Problem to solve =>
Output the entries below exactly, from the first line to the line holding "# pair of faceted knobs at each end", both included.

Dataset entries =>
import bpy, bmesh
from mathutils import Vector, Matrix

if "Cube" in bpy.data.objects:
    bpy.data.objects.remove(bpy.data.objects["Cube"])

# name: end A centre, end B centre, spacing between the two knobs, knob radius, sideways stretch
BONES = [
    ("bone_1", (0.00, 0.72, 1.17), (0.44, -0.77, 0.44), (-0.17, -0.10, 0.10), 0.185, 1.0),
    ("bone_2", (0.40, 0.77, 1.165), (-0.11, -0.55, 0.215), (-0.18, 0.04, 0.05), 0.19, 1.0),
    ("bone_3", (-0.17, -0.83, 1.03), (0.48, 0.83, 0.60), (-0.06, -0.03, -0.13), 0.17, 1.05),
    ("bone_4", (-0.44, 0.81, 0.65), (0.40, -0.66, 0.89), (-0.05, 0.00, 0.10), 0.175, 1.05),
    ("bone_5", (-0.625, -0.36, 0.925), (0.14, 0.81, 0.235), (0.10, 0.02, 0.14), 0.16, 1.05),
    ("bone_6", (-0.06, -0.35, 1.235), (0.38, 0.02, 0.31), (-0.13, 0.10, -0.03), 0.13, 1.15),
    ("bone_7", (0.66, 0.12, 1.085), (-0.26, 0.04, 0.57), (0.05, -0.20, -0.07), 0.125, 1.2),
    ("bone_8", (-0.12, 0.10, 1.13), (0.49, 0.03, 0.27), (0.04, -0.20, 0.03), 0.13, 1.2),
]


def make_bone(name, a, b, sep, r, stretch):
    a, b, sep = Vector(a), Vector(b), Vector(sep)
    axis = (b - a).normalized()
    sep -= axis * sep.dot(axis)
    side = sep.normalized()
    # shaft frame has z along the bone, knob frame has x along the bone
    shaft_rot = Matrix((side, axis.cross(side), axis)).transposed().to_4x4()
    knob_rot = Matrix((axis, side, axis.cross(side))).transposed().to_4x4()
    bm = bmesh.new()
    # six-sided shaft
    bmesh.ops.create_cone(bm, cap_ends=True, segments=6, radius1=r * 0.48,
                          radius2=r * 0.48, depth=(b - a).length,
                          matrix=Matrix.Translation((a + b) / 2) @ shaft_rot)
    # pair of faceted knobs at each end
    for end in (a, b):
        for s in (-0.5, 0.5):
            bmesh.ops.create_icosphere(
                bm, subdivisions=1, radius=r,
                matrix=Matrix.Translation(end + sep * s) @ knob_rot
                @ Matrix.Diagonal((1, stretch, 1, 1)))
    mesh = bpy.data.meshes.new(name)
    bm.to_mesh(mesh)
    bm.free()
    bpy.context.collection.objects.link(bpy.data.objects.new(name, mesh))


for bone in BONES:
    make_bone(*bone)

Problem solution =>
import bpy, bmesh
from mathutils import Vector, Matrix

if "Cube" in bpy.data.objects:
    bpy.data.objects.remove(bpy.data.objects["Cube"])

# name: end A centre, end B centre, spacing between the two knobs, knob radius, sideways stretch
BONES = [
    ("bone_1", (0.00, 0.72, 1.17), (0.44, -0.77, 0.44), (-0.17, -0.10, 0.10), 0.185, 1.0),
    ("bone_2", (0.40, 0.77, 1.165), (-0.11, -0.55, 0.215), (-0.18, 0.04, 0.05), 0.19, 1.0),
    ("bone_3", (-0.17, -0.83, 1.03), (0.48, 0.83, 0.60), (-0.06, -0.03, -0.13), 0.17, 1.05),
    ("bone_4", (-0.44, 0.81, 0.65), (0.40, -0.66, 0.89), (-0.05, 0.00, 0.10), 0.175, 1.05),
    ("bone_5", (-0.625, -0.36, 0.925), (0.14, 0.81, 0.235), (0.10, 0.02, 0.14), 0.16, 1.05),
    ("bone_6", (-0.06, -0.35, 1.235), (0.38, 0.02, 0.31), (-0.13, 0.10, -0.03), 0.13, 1.15),
    ("bone_7", (0.66, 0.12, 1.085), (-0.26, 0.04, 0.57), (0.05, -0.20, -0.07), 0.125, 1.2),
    ("bone_8", (-0.12, 0.10, 1.13), (0.49, 0.03, 0.27), (0.04, -0.20, 0.03), 0.13, 1.2),
]


def make_bone(name, a, b, sep, r, stretch):
    a, b, sep = Vector(a), Vector(b), Vector(sep)
    axis = (b - a).normalized()
    sep -= axis * sep.dot(axis)
    side = sep.normalized()
    # shaft frame has z along the bone, knob frame has x along the bone
    shaft_rot = Matrix((side, axis.cross(side), axis)).transposed().to_4x4()
    knob_rot = Matrix((axis, side, axis.cross(side))).transposed().to_4x4()
    bm = bmesh.new()
    # six-sided shaft
    bmesh.ops.create_cone(bm, cap_ends=True, segments=6, radius1=r * 0.48,
                          radius2=r * 0.48, depth=(b - a).length,
                          matrix=Matrix.Translation((a + b) / 2) @ shaft_rot)
    # pair of faceted knobs at each end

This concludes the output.